Scott did nearly everything wrong. He didn't use the wait to make his men practise skiing. He persevered with the motor sledges; he tried to nurse the sad ponies. He mistrusted the dogs. When it came to putting down supply depots, he was lazy and left them short. He had a cooking- stove that was designed to feed four men, but at the last moment he refused to abandon an old favourite, Edgar Evans, a strapping sailor, and took five men in his Pole party. That meant every cooking operation had to be doubled up.
Amundsen, on the other hand, set out with four others, four sledges and 52 dogs. By 15 November 1911 he was at 85 south, 400 miles ahead of Scott. His dogs were averaging 20 miles a day (twice Scott's rate). Sometimes they were so strong the men had to hang on to them as they pulled the sledges along. And Amundsen had a plan for killing off the weaker dogs as he deposited supplies, and making the cutlets and the stew last two or three days.
By 15 December, Amundsen was at the Pole. By 30 January he was back at his base. It was on 15 January that Scott and his Pole party saw the thing they most dreaded: the cairn that marked Norwegian victory.

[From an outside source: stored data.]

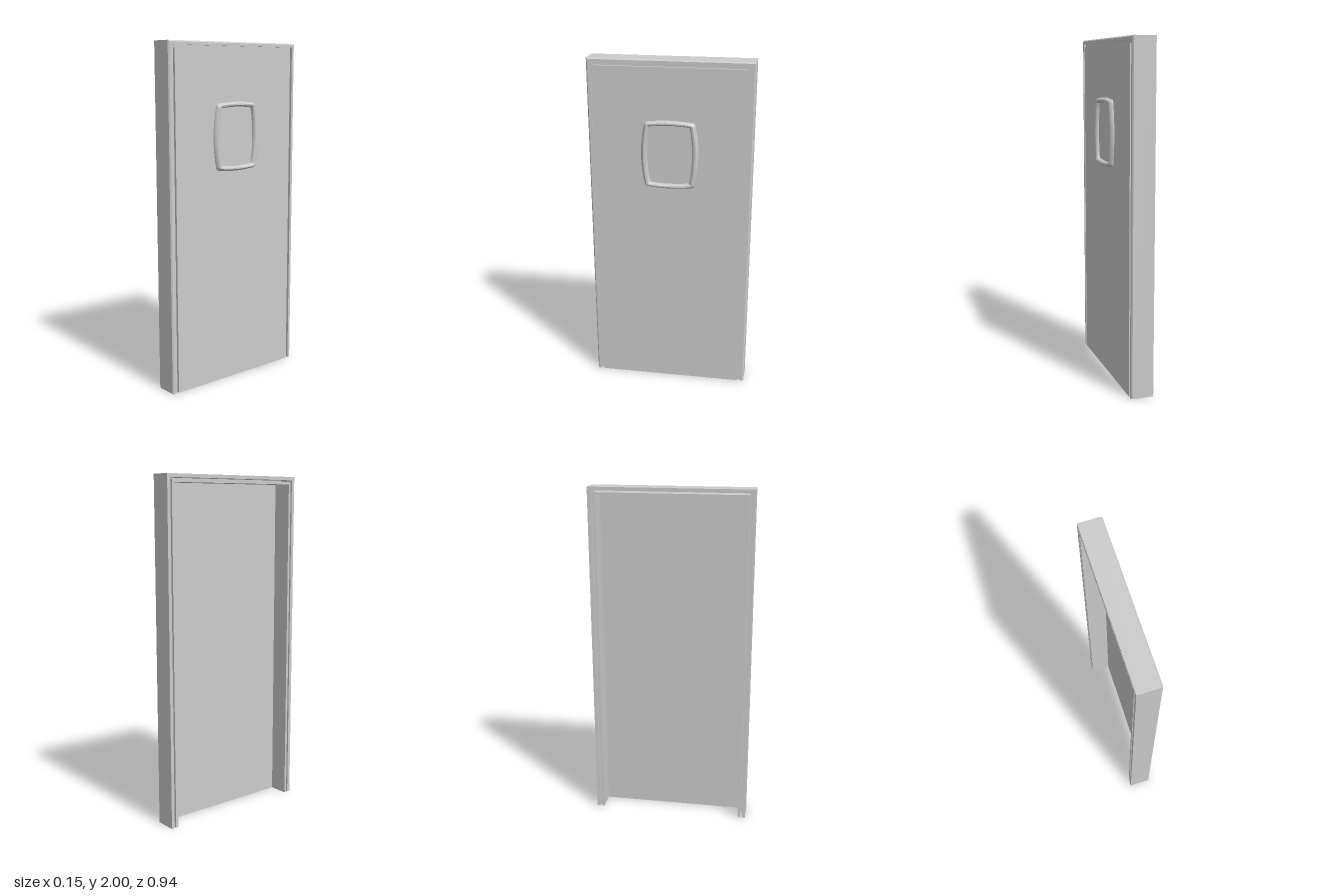
import * as THREE from 'three';
import { toCreasedNormals } from 'three/addons/utils/BufferGeometryUtils.js';

const material = new THREE.MeshStandardMaterial({ color: 0xcccccc });

// Skins a list of closed loops; optional cap triangles close both ends.
function skin(loops, crease, cap = []) {
  const n = loops[0].length;
  const index = [];
  for (let i = 0; i < loops.length - 1; i++) {
    for (let j = 0; j < n; j++) {
      const k = (j + 1) % n;
      const a = i * n + j, b = i * n + k, c = b + n, d = a + n;
      index.push(a, b, c, a, c, d);
    }
  }
  const last = (loops.length - 1) * n;
  for (const [a, b, c] of cap) index.push(a, c, b, last + a, last + b, last + c);
  const geometry = new THREE.BufferGeometry().setFromPoints(loops.flat());
  geometry.setIndex(index);
  return toCreasedNormals(geometry, crease);
}

// Rounded rectangle with bowed sides, in (z, y) around the window centre.
function bowedContour(w, h, bowW, bowH, r) {
  const s = new THREE.Shape();
  s.moveTo(-w + r, h);
  s.quadraticCurveTo(0, h + 2 * bowH, w - r, h);
  s.quadraticCurveTo(w, h, w, h - r);
  s.quadraticCurveTo(w + 2 * bowW, 0, w, -h + r);
  s.quadraticCurveTo(w, -h, w - r, -h);
  s.quadraticCurveTo(0, -h - 2 * bowH, -w + r, -h);
  s.quadraticCurveTo(-w, -h, -w, -h + r);
  s.quadraticCurveTo(-w - 2 * bowW, 0, -w, h - r);
  s.quadraticCurveTo(-w, h, -w + r, h);
  const points = s.getPoints(10);
  points.pop();
  return points;
}

export function createModel() {
  const group = new THREE.Group();
  const add = (name, geometry) => {
    const mesh = new THREE.Mesh(geometry, material);
    mesh.name = name;
    group.add(mesh);
    return mesh;
  };

  // Frame: slotted jamb section (inset, x) mitred round both sides and the top
  const profile = [
    [0, -0.077], [0.02, -0.077], [0.02, 0.015], [0.03, 0.015], [0.03, -0.077],
    [0.045, -0.077], [0.045, 0.04], [0.023, 0.04], [0.023, 0.055],
    [0.007, 0.055], [0, 0.048],
  ].map(([d, x]) => new THREE.Vector2(d, x));
  const stations = [[-1, 0], [-1, 1], [1, 1], [1, 0]];
  const frameLoops = stations.map(([side, top]) => profile.map(
    (p) => new THREE.Vector3(p.y, top * (2 - p.x), side * (0.47 - p.x))));
  add('doorFrame', skin(frameLoops, 0.3, THREE.ShapeUtils.triangulateShape(profile, [])));

  // Door leaf, separated from the frame by a narrow groove
  const panel = add('doorPanel', new THREE.BoxGeometry(0.015, 1.96, 0.86));
  panel.position.set(0.0475, 0.98, 0);

  // Window surround: concentric contours from the outer wall to the inner edge
  const centreY = 1.464;
  const outer = bowedContour(0.148, 0.192, 0.018, 0.008, 0.026);
  const inner = bowedContour(0.114, 0.164, 0.014, 0.007, 0.006);
  const section = [
    [0, 0.045], [0, 0.056], [0.08, 0.064], [0.25, 0.073], [0.4, 0.077],
    [0.65, 0.077], [0.8, 0.074], [0.93, 0.066], [1, 0.055], [1, 0.05],
  ];
  const ringLoops = section.map(([t, x]) => outer.map((p, i) => {
    const q = p.clone().lerp(inner[i], t);
    return new THREE.Vector3(x, centreY + q.y, q.x);
  }));
  add('windowSurround', skin(ringLoops, 0.6));

  // Pane inside the surround, almost flush with the leaf
  const pane = add('windowPane', new THREE.ShapeGeometry(new THREE.Shape(inner)));
  pane.rotation.y = Math.PI / 2;
  pane.position.set(0.0555, centreY, 0);

  return group;
}
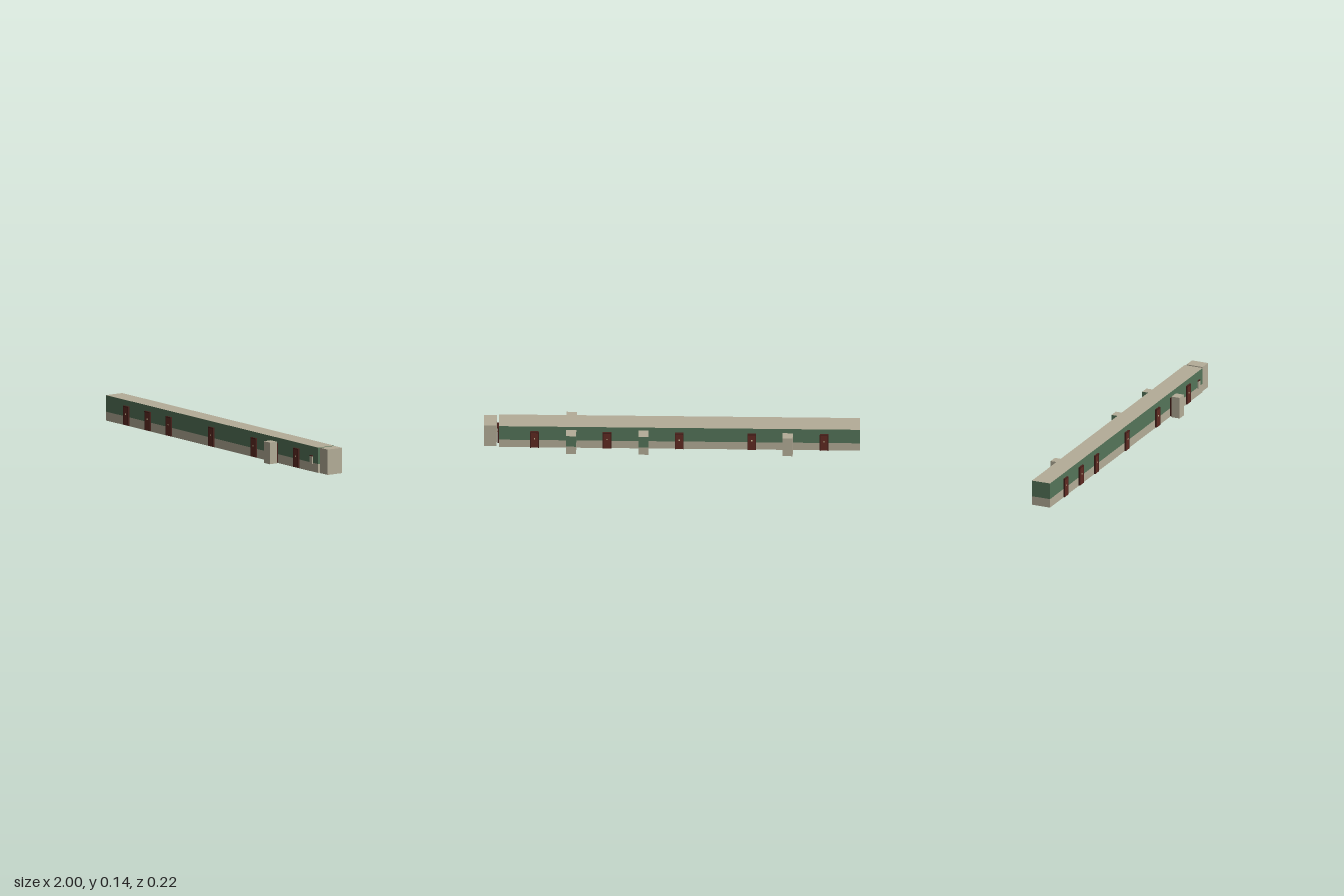
import * as THREE from 'three';

const mat = (name, color) => {
  const m = new THREE.MeshStandardMaterial({ color });
  m.name = name;
  return m;
};

export function createModel() {
  const beige = mat('beige', 0xb4ad98);
  const green = mat('green', 0x55755a);
  const doorRed = mat('door brown', 0x602a22);
  const frameRed = mat('frame brown', 0x46201a);
  const brass = mat('brass', 0xcbbd98);

  const root = new THREE.Group();
  root.name = 'corridor';

  // Box given by its min and max corners
  function box(name, material, [x0, y0, z0], [x1, y1, z1], parent = root) {
    const mesh = new THREE.Mesh(new THREE.BoxGeometry(x1 - x0, y1 - y0, z1 - z0), material);
    mesh.position.set((x0 + x1) / 2, (y0 + y1) / 2, (z0 + z1) / 2);
    mesh.name = name;
    parent.add(mesh);
    return mesh;
  }

  // Two-tone block: beige wainscot, green upper wall, beige roof
  function twoTone(name, x0, x1, z0, z1, h, bottom) {
    const g = new THREE.Group();
    g.name = name;
    const split = 0.048;
    box('wainscot', [beige, beige, beige, bottom, beige, beige], [x0, 0, z0], [x1, split, z1], g);
    box('upperWall', [green, green, beige, green, green, green], [x0, split, z0], [x1, h, z1], g);
    root.add(g);
  }

  // Door facing +z, standing at the origin
  function door(x, z, turn) {
    const g = new THREE.Group();
    g.name = 'door';
    for (const s of [-1, 1]) {
      box('doorPost', frameRed, [s * 0.021 - 0.002, 0.003, -0.002], [s * 0.021 + 0.002, 0.106, 0.009], g);
    }
    box('lintel', frameRed, [-0.023, 0.1, -0.002], [0.023, 0.106, 0.01], g);
    box('doorLeaf', doorRed, [-0.019, 0.003, -0.002], [0.019, 0.1, 0.008], g);
    box('doorKnob', brass, [-0.003, 0.06, 0.008], [0.003, 0.067, 0.01], g);
    g.position.set(x, 0, z);
    g.rotation.y = turn;
    root.add(g);
  }

  const W = 0.053;

  // Main hallway and the closed block at its left end
  twoTone('hallway', -1, 0.92, -W, W, 0.137, green);
  box('endBlock', beige, [0.932, 0, -0.047], [1, 0.137, 0.047]);
  door(0.92, 0, Math.PI / 2);

  // Doors along both walls
  for (const x of [-0.81, -0.617, -0.425, -0.04, 0.345, 0.73]) door(x, W, 0);
  for (const x of [-0.81, -0.425, -0.04, 0.345, 0.73]) door(x, -W, Math.PI);

  // Alcoves: two painted, two plain behind door frames
  for (const x of [0.15, 0.535]) twoTone('paintedAlcove', x - 0.027, x + 0.027, -0.11, -W, 0.117, beige);
  for (const [x, s] of [[0.535, 1], [-0.617, -1]]) {
    door(x, s * W, s > 0 ? 0 : Math.PI);
    const z = [s * 0.063, s * 0.11].sort((a, b) => a - b);
    box('plainAlcove', beige, [x - 0.027, 0, z[0]], [x + 0.027, 0.117, z[1]]);
  }

  // Small wall fixture
  box('wallFixture', beige, [0.853, 0.042, W], [0.876, 0.084, 0.06]);
  box('fixtureTop', frameRed, [0.852, 0.084, W], [0.877, 0.088, 0.061]);

  return root;
}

So the British took their own photographs at the Pole, with some of the flags that are now on sale. And turned back. "Great God!" wrote Scott. "This is an awful place." Edgar Evans was the first to crack. He died on 16 February. They were doing a mile an hour now, and the hauling demanded far more food than they had. They were headed for a vital depot, but it was the one that had been dropped short. Suffering from severe frostbite, Oates took his famous walk in the snow. But he was more than a hero. His letters show that he was the bitterest critic of Scott's incompetence. The last three - Scott, Wilson and Bowers - came to a halt in late March. Their bodies were found the following spring.
Those are the bare facts. Scott's journal was given to the nation. But when it was published, some hand had edited it. A lot of Scott's gloom and petulance had been erased, along with every hint of disunity or error. It was decades before that record was put straight; and only in the 1970s that books began to tell a fuller story. Twenty years later, it seems, there are still some who would cling to the legend.
Let the relics go. The Scott Polar Research Institute in Cambridge has a fine collection. As for the rest, like the Scott children, we should trust the truth.Reuse content